Taking the listing below, restate word for word each line from the line with "bpy.context.collection.objects.link(ob)" to the line with "-0.935, -0.90, True)", ends included, and stop there.
+++ Data for this task
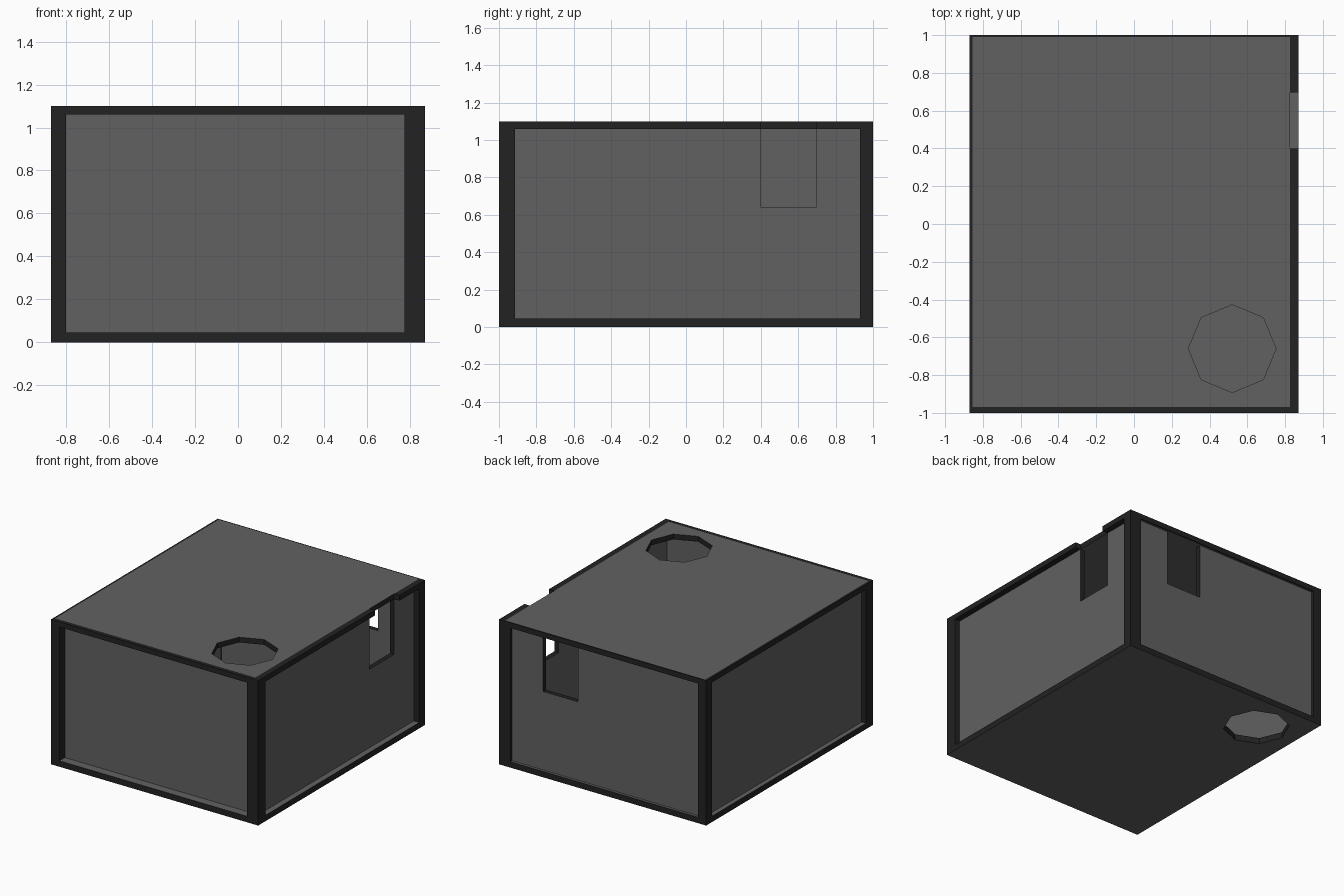
import bpy, bmesh, math

if "Cube" in bpy.data.objects:
    bpy.data.objects.remove(bpy.data.objects["Cube"])


def material(name, v):
    m = bpy.data.materials.new(name)
    m.diffuse_color = (v, v, v, 1)
    m.use_nodes = True
    m.node_tree.nodes["Principled BSDF"].inputs["Base Color"].default_value = m.diffuse_color
    return m


PANEL = material("panel_grey", 0.12)
FRAME = material("frame_dark", 0.016)


def prism(name, outline, axis, lo, hi, plate=False):
    """Extrude a 2D outline along an axis; plates get grey faces and dark edges."""
    def place(p, d):
        c = list(p)
        c.insert(axis, d)
        return c
    bm = bmesh.new()
    face = bm.faces.new([bm.verts.new(place(p, lo)) for p in outline])
    ext = bmesh.ops.extrude_face_region(bm, geom=[face])
    for v in ext["geom"]:
        if isinstance(v, bmesh.types.BMVert):
            v.co[axis] = hi
    bmesh.ops.recalc_face_normals(bm, faces=bm.faces)
    for f in bm.faces:
        f.normal_update()
        f.material_index = 0 if plate and abs(f.normal[axis]) > 0.9 else 1
    me = bpy.data.meshes.new(name)
    bm.to_mesh(me)
    bm.free()
    me.materials.append(PANEL)
    me.materials.append(FRAME)
    ob = bpy.data.objects.new(name, me)
    bpy.context.collection.objects.link(ob)
    return ob


def rect(a0, a1, b0, b1):
    return [(a0, b0), (a1, b0), (a1, b1), (a0, b1)]


def notched(a0, a1, d0, d1, sill):
    """Wall outline with a doorway open at the top edge."""
    return [(a0, Z0), (a1, Z0), (a1, Z1), (d1, Z1), (d1, sill),
            (d0, sill), (d0, Z1), (a0, Z1)]


def octagon_hole(target, x, y, r=0.232):
    pts = [(x + r * math.cos(i * math.pi / 4), y + r * math.sin(i * math.pi / 4))
           for i in range(8)]
    cutter = prism(target.name + "_cutter", pts, 2, -0.2, 1.4)
    cutter.hide_render = True
    cutter.hide_set(True)
    mod = target.modifiers.new("hole", 'BOOLEAN')
    mod.operation = 'DIFFERENCE'
    mod.solver = 'EXACT'
    mod.object = cutter


X, Y, H = 0.87, 1.0, 1.10
Z0, Z1 = 0.045, 1.06

# Floor and roof plates, each with an octagonal hatch
floor = prism("floor", rect(-X, X, -Y, Y), 2, 0, Z0, True)
octagon_hole(floor, -0.54, 0.69)
roof = prism("roof", rect(-0.855, 0.825, -0.97, 0.99), 2, Z1, H, True)
octagon_hole(roof, 0.52, -0.66)

# Top rim around the roof, interrupted above the right doorway
prism("left_rim", rect(-X, -0.855, -Y, Y), 2, Z1, H)
prism("front_rim", rect(-0.855, 0.825, -Y, -0.97), 2, Z1, H)
prism("back_rim", rect(-0.855, 0.825, 0.99, Y), 2, Z1, H)
prism("right_rim_front", rect(0.825, X, -Y, 0.40), 2, Z1, H)
prism("right_rim_back", rect(0.825, X, 0.695, Y), 2, Z1, H)

# Corner posts
for side, x0, x1 in (("left", -X, -0.80), ("right", 0.775, X)):
    for end, y0, y1 in (("front", -Y, -0.915), ("back", 0.93, Y)):
        prism(f"{end}_{side}_post", rect(x0, x1, y0, y1), 2, Z0, Z1)

# Recessed wall panels; right and back walls have doorways
prism("front_wall", rect(-0.82, 0.80, Z0, Z1), 1, -0.935, -0.90, True)
prism("back_wall", notched(-0.82, 0.80, 0.22, 0.515, 0.64), 1, 0.945, 0.98, True)
prism("left_wall", rect(-0.93, 0.94, Z0, Z1), 0, -0.835, -0.80, True)
prism("right_wall", notched(-0.93, 0.94, 0.40, 0.695, 0.64), 0, 0.79, 0.825, True)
++++++
--- Solution ---
    bpy.context.collection.objects.link(ob)
    return ob


def rect(a0, a1, b0, b1):
    return [(a0, b0), (a1, b0), (a1, b1), (a0, b1)]


def notched(a0, a1, d0, d1, sill):
    """Wall outline with a doorway open at the top edge."""
    return [(a0, Z0), (a1, Z0), (a1, Z1), (d1, Z1), (d1, sill),
            (d0, sill), (d0, Z1), (a0, Z1)]


def octagon_hole(target, x, y, r=0.232):
    pts = [(x + r * math.cos(i * math.pi / 4), y + r * math.sin(i * math.pi / 4))
           for i in range(8)]
    cutter = prism(target.name + "_cutter", pts, 2, -0.2, 1.4)
    cutter.hide_render = True
    cutter.hide_set(True)
    mod = target.modifiers.new("hole", 'BOOLEAN')
    mod.operation = 'DIFFERENCE'
    mod.solver = 'EXACT'
    mod.object = cutter


X, Y, H = 0.87, 1.0, 1.10
Z0, Z1 = 0.045, 1.06

# Floor and roof plates, each with an octagonal hatch
floor = prism("floor", rect(-X, X, -Y, Y), 2, 0, Z0, True)
octagon_hole(floor, -0.54, 0.69)
roof = prism("roof", rect(-0.855, 0.825, -0.97, 0.99), 2, Z1, H, True)
octagon_hole(roof, 0.52, -0.66)

# Top rim around the roof, interrupted above the right doorway
prism("left_rim", rect(-X, -0.855, -Y, Y), 2, Z1, H)
prism("front_rim", rect(-0.855, 0.825, -Y, -0.97), 2, Z1, H)
prism("back_rim", rect(-0.855, 0.825, 0.99, Y), 2, Z1, H)
prism("right_rim_front", rect(0.825, X, -Y, 0.40), 2, Z1, H)
prism("right_rim_back", rect(0.825, X, 0.695, Y), 2, Z1, H)

# Corner posts
for side, x0, x1 in (("left", -X, -0.80), ("right", 0.775, X)):
    for end, y0, y1 in (("front", -Y, -0.915), ("back", 0.93, Y)):
        prism(f"{end}_{side}_post", rect(x0, x1, y0, y1), 2, Z0, Z1)

# Recessed wall panels; right and back walls have doorways
prism("front_wall", rect(-0.82, 0.80, Z0, Z1), 1, -0.935, -0.90, True)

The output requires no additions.